During a debate on Wednesday night, Louisiana Senator Mary Landrieu attacked her Republican challenger, Bill Cassidy, for voting to raise the Social Security benefit age to 70. Landrieu noted that in Madison Parish, one of the poorest areas in the state, male life expectancy is only 69.3 years, compared to the national average of 76.4 years.
“So you expect them to work their whole life, pay into Social Security and earn benefits and get nothing back?” Landrieu said.
“Someone in Madison Parish can still retire at 62,” Cassidy answered. “That won’t change.” Problem solved!
In an effort to counter claims by Democratic Representative Sean Maloney that she is an extremist, Nan Hayworth, the Republican running for his upstate New York seat, released an ad featuring her son Will, who is gay:
Now Hayworth has drawn the ire of the Human Rights Campaign, which is not impressed by the fact that she behaved like a parent should. “Of course Nan Hayworth loves her gay son. That’s not what’s at issue here,” said David Stacy, HRC’s government affairs director. “The problem is her lack of support for legal protections provided by marriage for everyone else who isn’t lucky enough to be related to an elected official. When Nan Hayworth had the chance to be a true fighter for LGBT issues in Congress, she was AWOL.”

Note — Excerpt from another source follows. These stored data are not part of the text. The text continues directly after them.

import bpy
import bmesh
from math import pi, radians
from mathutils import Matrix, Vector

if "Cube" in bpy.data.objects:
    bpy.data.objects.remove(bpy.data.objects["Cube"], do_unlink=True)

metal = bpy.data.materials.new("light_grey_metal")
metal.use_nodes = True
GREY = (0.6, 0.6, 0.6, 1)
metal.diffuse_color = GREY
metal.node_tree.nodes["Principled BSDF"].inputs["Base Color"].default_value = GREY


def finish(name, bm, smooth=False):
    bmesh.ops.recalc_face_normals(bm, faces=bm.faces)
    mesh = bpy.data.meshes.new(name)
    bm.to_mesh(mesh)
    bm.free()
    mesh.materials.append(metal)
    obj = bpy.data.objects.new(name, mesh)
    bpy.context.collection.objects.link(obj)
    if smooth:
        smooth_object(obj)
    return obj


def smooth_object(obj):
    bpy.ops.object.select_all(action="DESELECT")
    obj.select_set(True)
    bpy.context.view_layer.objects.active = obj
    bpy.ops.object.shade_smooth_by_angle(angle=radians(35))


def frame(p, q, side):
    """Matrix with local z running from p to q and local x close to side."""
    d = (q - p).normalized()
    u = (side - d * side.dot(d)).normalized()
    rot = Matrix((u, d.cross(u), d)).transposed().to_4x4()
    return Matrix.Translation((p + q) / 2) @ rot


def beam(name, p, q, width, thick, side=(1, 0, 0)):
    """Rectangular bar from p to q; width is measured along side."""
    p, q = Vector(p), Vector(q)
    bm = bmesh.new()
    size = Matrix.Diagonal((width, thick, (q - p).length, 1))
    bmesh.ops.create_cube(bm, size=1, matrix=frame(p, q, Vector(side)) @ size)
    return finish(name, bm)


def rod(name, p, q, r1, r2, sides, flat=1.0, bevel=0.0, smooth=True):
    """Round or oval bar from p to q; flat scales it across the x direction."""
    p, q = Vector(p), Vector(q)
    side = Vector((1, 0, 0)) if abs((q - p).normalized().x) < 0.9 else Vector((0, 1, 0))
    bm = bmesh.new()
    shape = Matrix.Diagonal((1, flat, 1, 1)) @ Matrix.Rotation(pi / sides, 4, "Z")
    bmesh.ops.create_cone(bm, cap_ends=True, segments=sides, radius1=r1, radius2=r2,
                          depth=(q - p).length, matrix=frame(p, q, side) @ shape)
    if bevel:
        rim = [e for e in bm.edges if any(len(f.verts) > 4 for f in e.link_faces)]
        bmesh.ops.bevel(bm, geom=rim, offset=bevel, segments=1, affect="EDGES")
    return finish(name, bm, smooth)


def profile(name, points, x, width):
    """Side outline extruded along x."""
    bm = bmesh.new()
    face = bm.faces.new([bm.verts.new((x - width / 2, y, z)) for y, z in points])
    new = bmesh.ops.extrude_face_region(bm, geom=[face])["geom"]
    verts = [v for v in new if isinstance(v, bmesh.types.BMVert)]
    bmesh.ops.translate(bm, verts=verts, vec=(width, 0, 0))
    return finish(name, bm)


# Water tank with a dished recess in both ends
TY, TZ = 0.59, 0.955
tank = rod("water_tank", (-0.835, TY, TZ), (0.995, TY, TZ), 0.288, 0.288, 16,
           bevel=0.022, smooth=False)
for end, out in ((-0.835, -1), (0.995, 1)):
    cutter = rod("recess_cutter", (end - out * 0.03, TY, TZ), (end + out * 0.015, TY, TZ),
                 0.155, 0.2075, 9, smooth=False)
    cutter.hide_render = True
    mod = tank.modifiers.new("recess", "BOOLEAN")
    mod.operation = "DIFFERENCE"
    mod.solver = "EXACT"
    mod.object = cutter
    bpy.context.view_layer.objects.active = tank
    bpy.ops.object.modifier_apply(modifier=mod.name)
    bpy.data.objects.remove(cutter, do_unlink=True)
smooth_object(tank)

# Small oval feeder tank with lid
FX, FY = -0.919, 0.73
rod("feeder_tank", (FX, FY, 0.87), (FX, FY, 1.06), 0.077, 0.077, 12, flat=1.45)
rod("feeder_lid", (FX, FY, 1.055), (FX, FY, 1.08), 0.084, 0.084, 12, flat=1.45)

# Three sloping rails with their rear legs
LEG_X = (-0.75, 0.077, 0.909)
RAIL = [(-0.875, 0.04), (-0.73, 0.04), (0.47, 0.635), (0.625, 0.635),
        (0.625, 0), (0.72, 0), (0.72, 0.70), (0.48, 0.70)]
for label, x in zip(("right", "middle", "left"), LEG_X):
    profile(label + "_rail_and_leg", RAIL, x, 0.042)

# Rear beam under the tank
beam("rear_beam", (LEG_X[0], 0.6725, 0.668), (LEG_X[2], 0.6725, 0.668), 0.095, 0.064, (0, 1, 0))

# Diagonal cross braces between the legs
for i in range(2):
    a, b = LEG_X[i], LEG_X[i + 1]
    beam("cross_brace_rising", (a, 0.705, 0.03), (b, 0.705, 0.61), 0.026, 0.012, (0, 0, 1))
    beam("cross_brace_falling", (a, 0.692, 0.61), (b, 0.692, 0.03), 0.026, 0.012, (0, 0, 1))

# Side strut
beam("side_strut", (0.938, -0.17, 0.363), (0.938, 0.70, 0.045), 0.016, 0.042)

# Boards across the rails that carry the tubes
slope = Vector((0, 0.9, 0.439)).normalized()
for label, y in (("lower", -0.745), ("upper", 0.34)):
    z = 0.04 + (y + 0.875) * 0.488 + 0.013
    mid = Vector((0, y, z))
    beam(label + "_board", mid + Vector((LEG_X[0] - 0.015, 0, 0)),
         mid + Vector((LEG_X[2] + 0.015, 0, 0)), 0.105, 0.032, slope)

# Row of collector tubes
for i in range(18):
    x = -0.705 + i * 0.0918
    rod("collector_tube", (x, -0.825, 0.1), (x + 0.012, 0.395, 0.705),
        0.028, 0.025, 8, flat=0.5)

When she served in the House, Hayworth did not support legislation that would have repealed the federal same-sex marriage ban. Now Hayworth thinks states should recognize same-sex marriages performed elsewhere and supports the recent Supreme Court decision that kept in place lower court rulings legalizing same-sex marriage in many states. However, she still believes that the “federal government should not impose a definition” of marriage.
Democrat Mary Burke has cited her successful run as an executive at Trek, the bicycle company her father founded, as one of the reasons she’s qualified to be the governor of Wisconsin. However, a conservative website reported on Wednesday that she was actually fired from the family business in 1993, when she was serving as director of European operations.
Burke has said she took a two-year sabbatical, which included three months of snowboarding in Argentina, because she was burnt out. However, Gary Ellerman, the company’s former human resources director, claims she was let go because her sales team threatened to quit. “She was not performing. She was (in) so far over her head. She didn’t understand the bike business,” he said.
Her brother John Burke, who currently runs the company, said they were reorganizing, and Mary was ready to leave. She described the claim as an attempt at “character assassination” by Republican Governor Scott Walker. “It’s ridiculous,” she told the AP. “It’s completely false.”
A Tale of Two Endorsements
Two more potential 2016 presidential candidates, senators Rand Paul and Marco Rubio, are pitching in to help Republican Scott Brown unseat Democratic Senator Jeanne Shaheen.
Rubio wrote an editorial for the Union Leader, which reads like Brown asked him for a recommendation letter even though he only made it to office hours once all semester. “Throughout my time in public service, I have worked closely with hundreds of legislators at the city, state and federal levels. But Scott Brown has been one of a kind,” Rubio writes. He goes on to complain that Shaheen has voted with Obama “99 percent of the time,” but notes, “She too is a decent person with whom I’ve had a cordial relationship and worked on some issues.”
Paul, on the other hand, managed to make a more passionate case for the former Massachusetts senator in just 15 seconds. “If you’re a freedom-loving, liberty-loving, ‘leave me the hell alone’ voter, I urge you to get out and vote for Scott Brown,” he says in an ad funded by the Chamber of Commerce. It’s a smart pitch, since at this point in election season, most Americans are “leave me the hell alone” voters.